If you’re happy and you know it, productivity just flows! There’s no surprise that happy and engaged employees demonstrate more productivity and better results at work. Regardless of the business size, there will always be challenges to keep high levels of morale amongst staff members. Small organisations are faced with the pressures of expansion, whilst larger companies face larger workloads and greater liabilities.
Business leaders may find that employees who are happier will also add more value to the company, not only by completing the tasks listed in their job description but by performing actions that make contributions towards organisational development (e.g. value-added activities). More often than not, ‘value-added activities’ consistently produce measurable results for a company that evolve the organisation to have a better working environment and, in the long run, become more profitable.
Examples of value-added activities include the following:
For many organisations, focus can lie primarily on monetary value. However, money that is being saved can be equally as valuable. By highlighting more cost-effective solutions and cutting expenditure in particular departments, companies can save hundreds, if not thousands of pounds. Money saved in less important areas can then be invested in projects that expand the business. As Benjamin Franklin once stated, ‘If you would be wealthy, think of saving as well as getting’.
Staff who build a relationship with customers or clients are able to ensure loyalty. Most customers are creatures of habit, but enticing sales or perks made by other businesses may just steer them away from re-purchasing from your company. However, customers who feel loyal to your company because of a personal connection are less inclined to be lured away by competitors.
Employees who make processes easier and get things done efficiently are worth their weight in gold! Time saved not having to micromanage employees allows the company to focus their resources on other tasks that help organisational development. But remember that “Speed and efficiency are two different things” as said by Racheed Ogunlaru. In order to create a set of efficient staff you need to put in the right amount of training and attention.
This is perhaps the most obvious of all the value-added activities. Income is the lifeblood of an organisation because selling is how companies generate revenue. If an employee can increase sales, or improve the sales process as a whole, they are clearly an asset to the organisation.
Employees that go that extra-mile are the stuff of every bosses dream, but how exactly do you encourage staff to add value to your business and, consequently, build a stronger workplace morale? Well, today we take a look at the methodology businesses should utilise in this mission:
Strong Team Structures and Relationships
Employee happiness is usually a reflection of the people they work with. Encouraging healthy teamwork and interoffice relationships can create better job satisfaction, stronger employee loyalty and improved workplace functionality. Team morale is essentially the glue that keeps a team together and projects running smoothly. Building your team can range from simple incentives to initiating team exercises and excursions (depending on budget). As Stephen R. Covey argues, ‘Always treat your employees exactly as you want them to treat your best customers’.
Respect is a big part of a healthy workplace. Leaders must be aware and have procedures in place to deal with disrespectful and negative workplace scenarios, such as bullying or confrontational behaviours. Managers must also set the tone for the entire workplace, as explored in one of our previous features, by leading by example.
Retaining the Best
Employees will add value when they possess both the skills and motivation for organisational achievement.
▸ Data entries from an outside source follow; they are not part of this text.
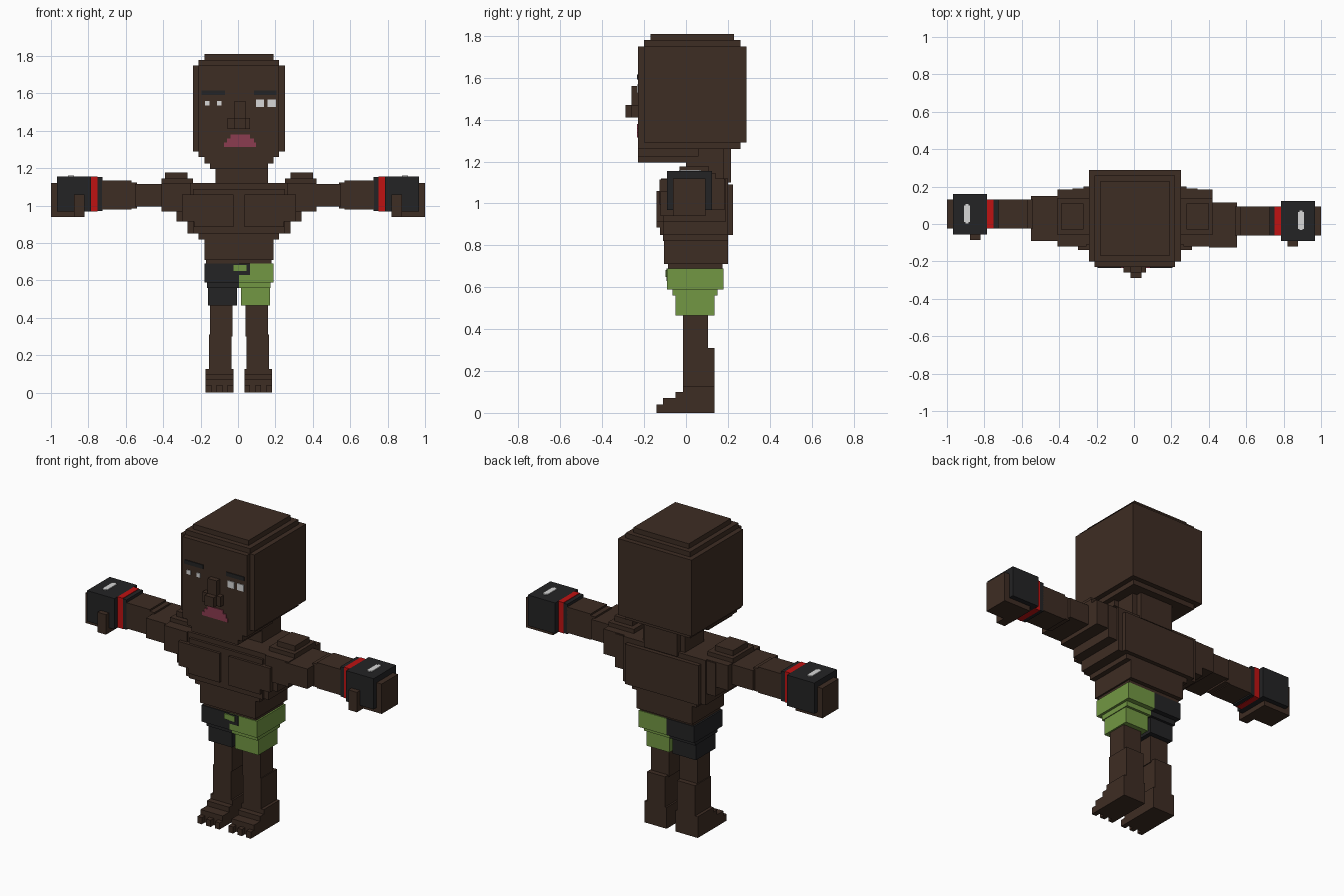
import bpy, bmesh


def material(name, rgb):
    m = bpy.data.materials.new(name)
    m.diffuse_color = (*rgb, 1)
    return m


SKIN = material("dark brown skin", (0.048, 0.026, 0.017))
BLACK = material("black", (0.017, 0.017, 0.018))
GREEN = material("green", (0.17, 0.31, 0.056))
RED = material("red", (0.52, 0.006, 0.006))
LIP = material("lip pink", (0.26, 0.045, 0.08))
WHITE = material("white", (0.68, 0.68, 0.68))


def boxes(name, mat, specs):
    """One object made of boxes given as (x0, x1, y0, y1, z0, z1)."""
    bm = bmesh.new()
    for x0, x1, y0, y1, z0, z1 in specs:
        x0, x1 = min(x0, x1), max(x0, x1)
        for v in bmesh.ops.create_cube(bm, size=1)["verts"]:
            v.co = (x1 if v.co.x > 0 else x0,
                    y1 if v.co.y > 0 else y0,
                    z1 if v.co.z > 0 else z0)
    me = bpy.data.meshes.new(name)
    bm.to_mesh(me)
    bm.free()
    me.materials.append(mat)
    ob = bpy.data.objects.new(name, me)
    bpy.context.collection.objects.link(ob)
    return ob


def flip(specs, s, cx=0.0, dy=0.0):
    """Place boxes on side s (-1 or 1) of the plane x = cx, shifted by dy."""
    return [(cx + s * a, cx + s * b, c + dy, d + dy, e, f) for a, b, c, d, e, f in specs]


C = 0.005  # middle of the body

# Head with stepped edges and a jaw that overhangs the neck
boxes("head", SKIN, [
    (-0.24, 0.25, -0.20, 0.29, 1.29, 1.75),
    (-0.21, 0.22, -0.23, 0.26, 1.26, 1.75),
    (-0.21, 0.22, -0.20, 0.26, 1.75, 1.78),
    (-0.18, 0.19, -0.17, 0.23, 1.75, 1.81),
    (-0.18, 0.19, -0.23, 0.06, 1.225, 1.26),
    (-0.15, 0.16, -0.23, 0.00, 1.195, 1.225)])
boxes("nose", SKIN, [
    (-0.02, 0.04, -0.26, -0.22, 1.41, 1.56),
    (-0.055, 0.065, -0.26, -0.22, 1.41, 1.47),
    (-0.02, 0.04, -0.29, -0.25, 1.41, 1.47)])
F0, F1 = -0.235, -0.229  # thin plates on the face
boxes("lips", LIP, [
    (-0.075, 0.095, F0, F1, 1.315, 1.338),
    (-0.06, 0.085, F0, F1, 1.338, 1.36),
    (-0.04, 0.065, F0, F1, 1.36, 1.38)])
boxes("eyebrows", BLACK, [
    (-0.195, -0.07, F0, F1, 1.593, 1.617),
    (0.085, 0.205, F0, F1, 1.593, 1.617)])
boxes("eyes", WHITE, [
    (0.096, 0.139, F0, F1, 1.528, 1.568),
    (0.157, 0.202, F0, F1, 1.528, 1.568),
    (-0.177, -0.153, F0, F1, 1.535, 1.56),
    (-0.113, -0.088, F0, F1, 1.535, 1.56)])

# Neck and stepped torso
boxes("neck", SKIN, [
    (-0.12, 0.16, 0.0, 0.18, 1.10, 1.27),
    (-0.09, 0.13, 0.0, 0.215, 1.10, 1.27)])
boxes("torso", SKIN, [
    (-0.27, 0.28, -0.11, 0.20, 0.88, 1.12),
    (-0.33, 0.34, -0.11, 0.19, 0.915, 1.115),
    (-0.24, 0.25, -0.125, 0.225, 0.85, 1.09),
    (-0.27, 0.28, -0.11, 0.20, 0.85, 0.90),
    (-0.21, 0.22, -0.11, 0.20, 0.82, 0.86),
    (-0.18, 0.19, -0.105, 0.20, 0.71, 0.83),
    (-0.17, 0.18, -0.085, 0.175, 0.68, 0.72)])

ARM = [
    (0.26, 0.415, -0.12, 0.185, 0.97, 1.12),
    (0.245, 0.415, -0.06, 0.14, 1.10, 1.145),
    (0.275, 0.395, -0.03, 0.11, 1.10, 1.177),
    (0.40, 0.55, -0.09, 0.15, 0.995, 1.115),
    (0.54, 0.575, -0.025, 0.13, 0.985, 1.125),
    (0.57, 0.727, -0.025, 0.13, 0.98, 1.135)]
FINGERS = [
    (0.965, 1.0, -0.025, 0.13, 0.94, 1.12),
    (0.82, 0.98, -0.025, 0.13, 0.94, 0.97)]
THUMB = [(0.82, 0.877, -0.085, -0.02, 0.94, 1.06)]
GLOVE = [
    (0.785, 0.967, -0.055, 0.16, 0.97, 1.155),
    (0.725, 0.75, -0.025, 0.13, 0.972, 1.152)]
BAND = [(0.75, 0.786, -0.025, 0.13, 0.97, 1.155)]
BADGE = [(0.877, 0.91, 0.01, 0.10, 1.15, 1.16),
         (0.885, 0.902, 0.003, 0.107, 1.15, 1.16)]
PEC = [(0.03, 0.24, -0.14, -0.10, 0.885, 1.06),
       (0.20, 0.305, -0.14, -0.10, 0.915, 1.06)]
LEG = [
    (0.035, 0.155, -0.015, 0.105, 0.30, 0.47),
    (0.04, 0.16, -0.015, 0.135, 0.12, 0.31)]
FOOT = [
    (0.03, 0.178, -0.015, 0.135, 0.0, 0.128),
    (0.03, 0.178, -0.05, 0.0, 0.0, 0.10),
    (0.03, 0.178, -0.11, 0.0, 0.0, 0.07)]
TOES = [(0.03 + i * 0.059, 0.06 + i * 0.059, -0.14, -0.10, 0.0, 0.04) for i in range(3)]

# Limbs; the two arms sit at slightly different depths
for s, side in ((-1, "left"), (1, "right")):
    dy = -0.036 if s > 0 else 0.0
    boxes(side + "_shoulder", SKIN, flip(ARM[:3], s, C))
    boxes(side + "_arm", SKIN, flip(ARM[3:], s, 0, dy))
    boxes(side + "_fingers", SKIN, flip(FINGERS, s, 0, dy))
    boxes(side + "_thumb", SKIN, flip(THUMB, s, 0, dy))
    boxes(side + "_glove", BLACK, flip(GLOVE, s, 0, dy))
    boxes(side + "_glove_band", RED, flip(BAND, s, 0, dy))
    boxes(side + "_glove_badge", WHITE, flip(BADGE, s, 0, dy))
    boxes(side + "_chest_plate", SKIN, flip(PEC, s, C))
    boxes(side + "_leg", SKIN, flip(LEG, s, C))
    boxes(side + "_foot", SKIN, flip(FOOT + TOES, s, C))

# Two-tone shorts
boxes("shorts_black_half", BLACK, [
    (-0.18, C, -0.09, 0.18, 0.59, 0.69),
    (-0.165, C, -0.065, 0.15, 0.56, 0.59),
    (-0.16, -0.005, -0.05, 0.135, 0.465, 0.57)])
boxes("shorts_green_half", GREEN, [
    (C, 0.19, -0.09, 0.18, 0.59, 0.69),
    (C, 0.175, -0.065, 0.15, 0.56, 0.59),
    (0.015, 0.17, -0.05, 0.135, 0.465, 0.57)])
boxes("shorts_black_patch", BLACK, [(C, 0.065, -0.094, -0.088, 0.63, 0.69)])
boxes("shorts_green_patch", GREEN, [(-0.025, 0.045, -0.097, -0.088, 0.65, 0.683)])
You generally find that the companies that have low retention rates are the ones that have several employees going through training or those who have staff that lack certain knowledge criteria for their position. Analysis highlights that companies that boast higher morale are the ones that have employees that know what is expected of them for their role and have the expertise and experience to complete a task quicker than someone who is learning the ropes.
Employee Development Plans
Regularly meeting with staff can guide them on their progress and goals as an employee of your business. Employee development plans give leaders the chance to identify key skills of staff members that could present opportunities for value-added activities. Employees who understand how they fit into the organisational structure and what is expected of them are more likely to be happy than those who are left to their own devices.
Staff experience analysis through the evaluation of qualitative data can help leaders mould a happier and productive workforce. Through surveys and comment analysis, organisations can identify ways to improve their infrastructure that benefits their staff, which positively correlates with happiness/morale levels and productivity rates.
Here at Pansensic, we work with many organisations to analyse their employee experiences, why there is an issue, and what exactly is causing it. We present our clients with powerful insights so that problems can be tackled efficiently, and staff experiences can be improved. We don’t summarise the data in a conclusion that doesn’t aid in eradicating problems, we provide a real depth of insight that is more granular, accurate and actionable.
Contact Pansensic today, ask for a demo, or have a chat to see how we can help you gain true value from your workforce.